The Energy Innovation Task Force (EITF) is excited to announce that through community collaboration, the gas-fired peaker plant, originally planned for 2023, has been pushed out beyond 2032. “Delaying the need for any additional natural gas-fired generation in Buncombe County beyond 2032 is a big deal. The facility would have cost residential and business ratepayers more than $100 million paid for through higher electricity bills,” notes EITF member and Chair of the Buncombe County Board of Commissioners Brownie Newman. The peaker plant would have been used to ensure electricity production during peak demand times such as the coldest winter days. Click here to read more
By Mark Warren, owner of Medicine Bow Wilderness School and winner of the National Wildlife Federation’s “Georgia Conservation Educator of the Year” award, U.S. National Champion in whitewater canoeing, and winner of the World Championship Longbow title.

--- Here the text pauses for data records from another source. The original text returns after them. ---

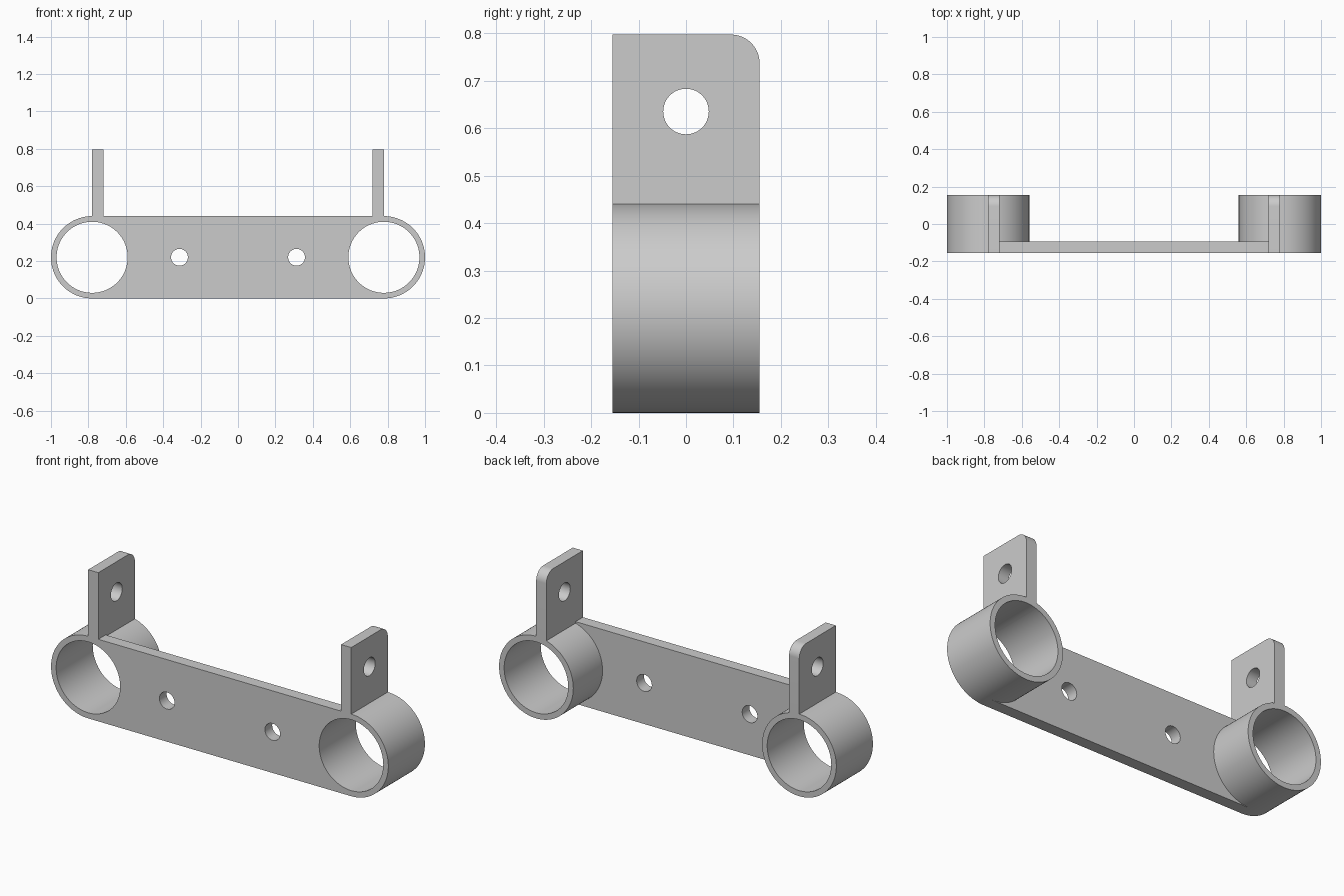
import bpy, bmesh, math
from mathutils import Vector

cube = bpy.data.objects.get("Cube")
if cube:
    bpy.data.objects.remove(cube, do_unlink=True)

# Main sizes
HALF_DEPTH = 0.155
PLATE_BACK = -0.093
RING_X, RING_Z = 0.78, 0.22
OUTER, BORE = 0.22, 0.19
TAB_INNER, TAB_TOP, TAB_ROUND = 0.72, 0.797, 0.06
HOLE_X, HOLE_R = 0.313, 0.045
TAB_HOLE_Z, TAB_HOLE_R = 0.635, 0.048

metal = bpy.data.materials.new("grey metal")
metal.use_nodes = True
grey = (0.6, 0.6, 0.6, 1)
metal.diffuse_color = grey
metal.node_tree.nodes["Principled BSDF"].inputs["Base Color"].default_value = grey


def prism(name, outline, sweep):
    """Solid made by sweeping a closed outline along a vector."""
    bm = bmesh.new()
    face = bm.faces.new([bm.verts.new(p) for p in outline])
    swept = bmesh.ops.extrude_face_region(bm, geom=[face], use_keep_orig=True)
    verts = [g for g in swept["geom"] if isinstance(g, bmesh.types.BMVert)]
    bmesh.ops.translate(bm, verts=verts, vec=sweep)
    bmesh.ops.recalc_face_normals(bm, faces=bm.faces)
    mesh = bpy.data.meshes.new(name)
    bm.to_mesh(mesh)
    bm.free()
    mesh.materials.append(metal)
    obj = bpy.data.objects.new(name, mesh)
    bpy.context.collection.objects.link(obj)
    return obj


def cylinder_y(name, x, z, r, y0, y1, sides=96):
    """Cylinder lying along the depth axis."""
    turns = [math.tau * i / sides for i in range(sides)]
    ring = [(x + r * math.sin(a), y0, z + r * math.cos(a)) for a in turns]
    return prism(name, ring, (0, y1 - y0, 0))


def combine(target, other, operation):
    mod = target.modifiers.new(operation.lower(), 'BOOLEAN')
    mod.operation = operation
    mod.solver = 'EXACT'
    mod.object = other
    bpy.context.view_layer.objects.active = target
    bpy.ops.object.modifier_apply(modifier=mod.name)
    bpy.data.objects.remove(other, do_unlink=True)


# Front plate joining the two rings
top = RING_Z + OUTER
bracket = prism("bracket", [(-RING_X, -HALF_DEPTH, 0), (RING_X, -HALF_DEPTH, 0),
                            (RING_X, -HALF_DEPTH, top), (-RING_X, -HALF_DEPTH, top)],
                (0, PLATE_BACK + HALF_DEPTH, 0))

# Tab side shape with a rounded top rear corner
corner = Vector((HALF_DEPTH - TAB_ROUND, TAB_TOP - TAB_ROUND))
tab_shape = [(-HALF_DEPTH, RING_Z + BORE - 0.05), (HALF_DEPTH, RING_Z + BORE - 0.05)]
for i in range(17):
    a = math.pi / 2 * i / 16
    tab_shape.append((corner.x + TAB_ROUND * math.cos(a), corner.y + TAB_ROUND * math.sin(a)))
tab_shape.append((-HALF_DEPTH, TAB_TOP))

# Rings and upright tabs
for side in (-1, 1):
    ring = cylinder_y("ring", side * RING_X, RING_Z, OUTER, -HALF_DEPTH, HALF_DEPTH)
    combine(bracket, ring, 'UNION')
    tab = prism("tab", [(side * TAB_INNER, y, z) for y, z in tab_shape],
                (side * (RING_X - TAB_INNER), 0, 0))
    combine(bracket, tab, 'UNION')

# Ring bores, plate holes and tab holes
for side in (-1, 1):
    bore = cylinder_y("bore", side * RING_X, RING_Z, BORE, -0.3, 0.3)
    combine(bracket, bore, 'DIFFERENCE')
    hole = cylinder_y("plate_hole", side * HOLE_X, RING_Z, HOLE_R, -0.3, 0.1, 48)
    combine(bracket, hole, 'DIFFERENCE')
    turns = [math.tau * i / 48 for i in range(48)]
    circle = [(side * 0.6, TAB_HOLE_R * math.cos(a), TAB_HOLE_Z + TAB_HOLE_R * math.sin(a))
              for a in turns]
    combine(bracket, prism("tab_hole", circle, (side * 0.3, 0, 0)), 'DIFFERENCE')

# Smooth round walls, crisp edges
bpy.ops.object.select_all(action='DESELECT')
bracket.select_set(True)
bpy.context.view_layer.objects.active = bracket
bpy.ops.object.shade_smooth_by_angle(angle=math.radians(30))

Here at GreenWorks, we know that trees contribute to a better quality of life. Trees provide oxygen, improve air and water quality, reduce stormwater management costs, and offer important habitat to urban wildlife. In addition, studies show that they promote greater physical activity, reduce stress and improve mental health, and even lead to reduced crime rates.
It’s 3:23 in the morning and I’m awake because my great great grandchildren won’t let me sleep my great great grandchildren ask me in dreams what did you do while the planet was plundered? what did you do when the earth was unraveling? —Drew Dellinger
FOURTH GRADERS RECEIVED THEIR EVERY KID IN A PARK PASSES DURING A SPECIAL CANOEMOBILE EVENT IN WASHINGTON, D.C., HOSTED BY WILDERNESS INQUIRY AND NATIONAL PARK TRUST IN PARTNERSHIP WITH THE NORTH FACE, THE NATIONAL PARK SERVICE, AND THE U.S. FOREST SERVICE TO CELEBRATE THE EVERY KID IN A PARK PROGRAM AND KICK OFF OAK’S ANNUAL GATHERING. | PHOTO COURTESY OUTDOORS ALLIANCE FOR KIDS